Sunday, May 12, 2013
10 Things about Dante
The Guardian lists some tidbits about the author of The Divine Comedy.
From the piece...
3. Dante is still incredibly influential
For someone who was writing mainly in the early part of the 14th century, Dante's shadow is long. He was a major influence on the modernists and their followers, especially TS Eliot – "The Waste Land" is stuffed full of references to the Inferno – and Samuel Beckett, whose entire oeuvre could be said to be a reworking of themes and images from Dante. When asked what he wanted to do with his life, Beckett replied: "All I want to do is sit on my arse and fart and think about Dante," but luckily for us he also did a bit of writing as well. Meanwhile, a new translation of the Inferno comes out pretty much every year. More on this in a moment.
4. He was still very much the product of his time
Be prepared, when you read the Inferno, for a lot of stuff about 13th-century Florentine politics. All editions have, or should have, decent notes to get you through this. But a lot of the poem is Dante doing some score‑settling. He loathed some people so much – those who had behaved treacherously to guests – that he couldn't even wait for them to die.

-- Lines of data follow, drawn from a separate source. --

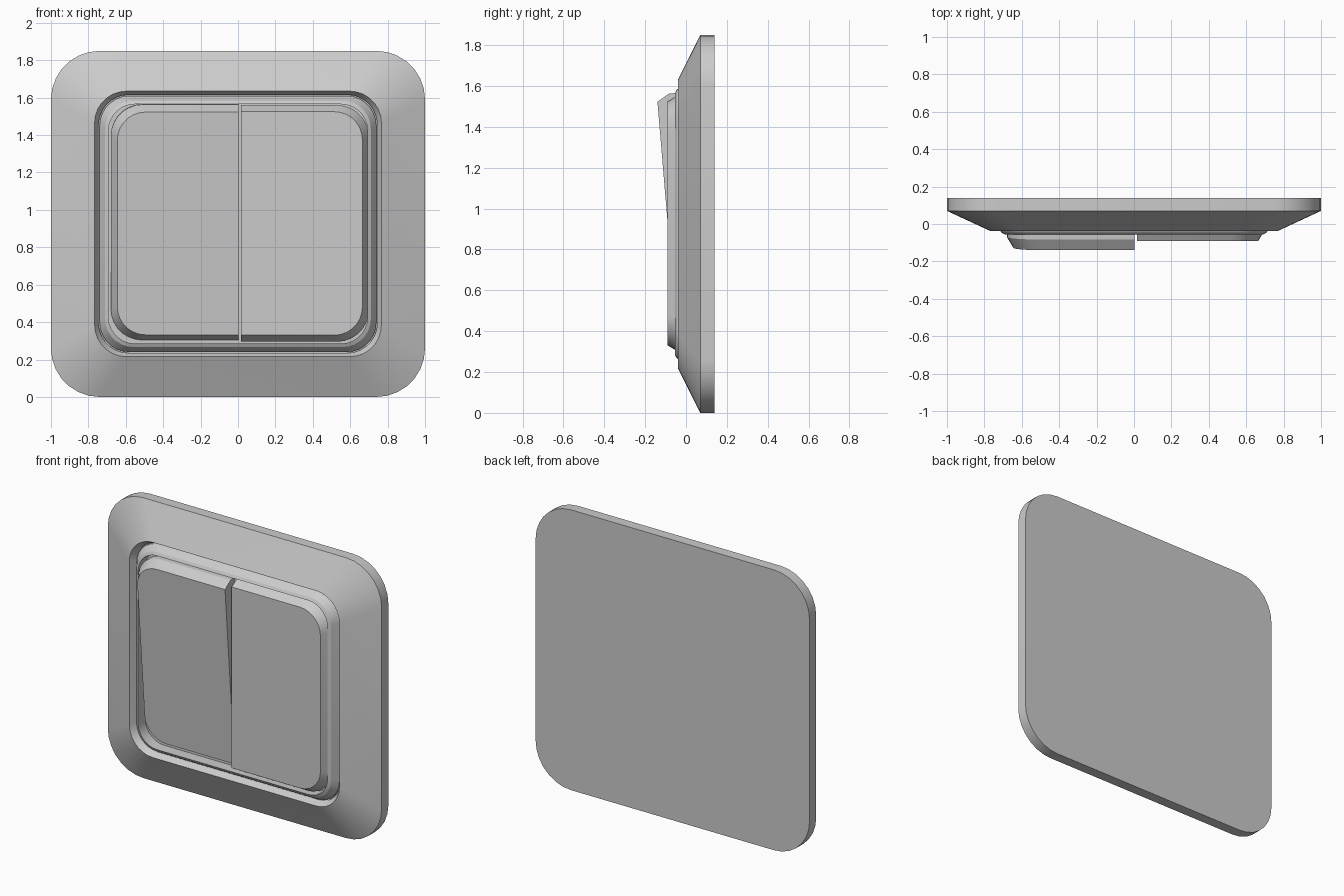
import bpy, bmesh, math
from mathutils import Matrix, Vector

if "Cube" in bpy.data.objects:
    bpy.data.objects.remove(bpy.data.objects["Cube"])

ZC = 0.925   # height of the switch centre
SEG = 7      # segments per rounded corner


def outline(x0, x1, z0, z1, r_left, r_right):
    """Rectangle in x/z with a corner radius for each side (0 = sharp)."""
    pts = []
    corners = ((x1, z1, r_right, 0), (x0, z1, r_left, 90),
               (x0, z0, r_left, 180), (x1, z0, r_right, 270))
    for x, z, r, start in corners:
        cx = x - r if x == x1 else x + r
        cz = z - r if z == z1 else z + r
        n = SEG if r else 0
        for i in range(n + 1):
            a = math.radians(start + 90 * i / max(n, 1))
            pts.append((cx + r * math.cos(a), cz + r * math.sin(a)) if r else (x, z))
    return pts


def loft(name, sections, tilt=0.0, pivot=(0, 0, 0)):
    """Closed solid through a list of (outline, y), first and last capped."""
    bm = bmesh.new()
    rings = [[bm.verts.new((x, y, z)) for x, z in pts] for pts, y in sections]
    n = len(rings[0])
    for a, b in zip(rings, rings[1:]):
        for i in range(n):
            j = (i + 1) % n
            bm.faces.new((a[i], a[j], b[j], b[i]))
    bm.faces.new(rings[0])
    bm.faces.new(rings[-1])
    bmesh.ops.recalc_face_normals(bm, faces=bm.faces)
    if tilt:
        bmesh.ops.rotate(bm, verts=bm.verts, cent=Vector(pivot),
                         matrix=Matrix.Rotation(tilt, 3, 'X'))
    me = bpy.data.meshes.new(name)
    bm.to_mesh(me)
    bm.free()
    ob = bpy.data.objects.new(name, me)
    bpy.context.collection.objects.link(ob)
    bpy.context.view_layer.objects.active = ob
    ob.select_set(True)
    bpy.ops.object.shade_smooth_by_angle(angle=math.radians(20))
    ob.select_set(False)
    return ob


def centred(hx, hz, r):
    return outline(-hx, hx, ZC - hz, ZC + hz, r, r)


# wall plate with sloped border and recessed middle
loft("wall_plate", [
    (centred(1.0, 0.925, 0.26), 0.14),
    (centred(1.0, 0.925, 0.26), 0.07),
    (centred(0.767, 0.71, 0.17), -0.038),
    (centred(0.745, 0.69, 0.16), 0.0),
    (centred(0.745, 0.69, 0.16), 0.03),
])

# raised inner frame with an open middle for the rockers
loft("inner_frame", [
    (centred(0.74, 0.685, 0.16), 0.035),
    (centred(0.74, 0.685, 0.16), 0.0),
    (centred(0.71, 0.658, 0.15), -0.045),
    (centred(0.692, 0.64, 0.14), -0.055),
    (centred(0.692, 0.64, 0.14), 0.02),
])

# two rockers: the left one is tipped outward at the top
# (inset from the full size, y, corner radius)
LEVELS = ((0.0, 0.01, 0.17), (0.0, -0.03, 0.17), (0.035, -0.09, 0.15))
loft("left_rocker",
     [(outline(-0.68 + d, 0.003, 0.295 + d, 1.56 - d, r, 0), y) for d, y, r in LEVELS],
     tilt=math.radians(4.8), pivot=(0, -0.09, 0.93))
loft("right_rocker",
     [(outline(0.016, 0.70 - d, 0.295 + d, 1.56 - d, 0, r), y) for d, y, r in LEVELS])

Their souls were in Hell while their bodies were alive. Theologically tricky, but Dante sure knew how to bear a grudge.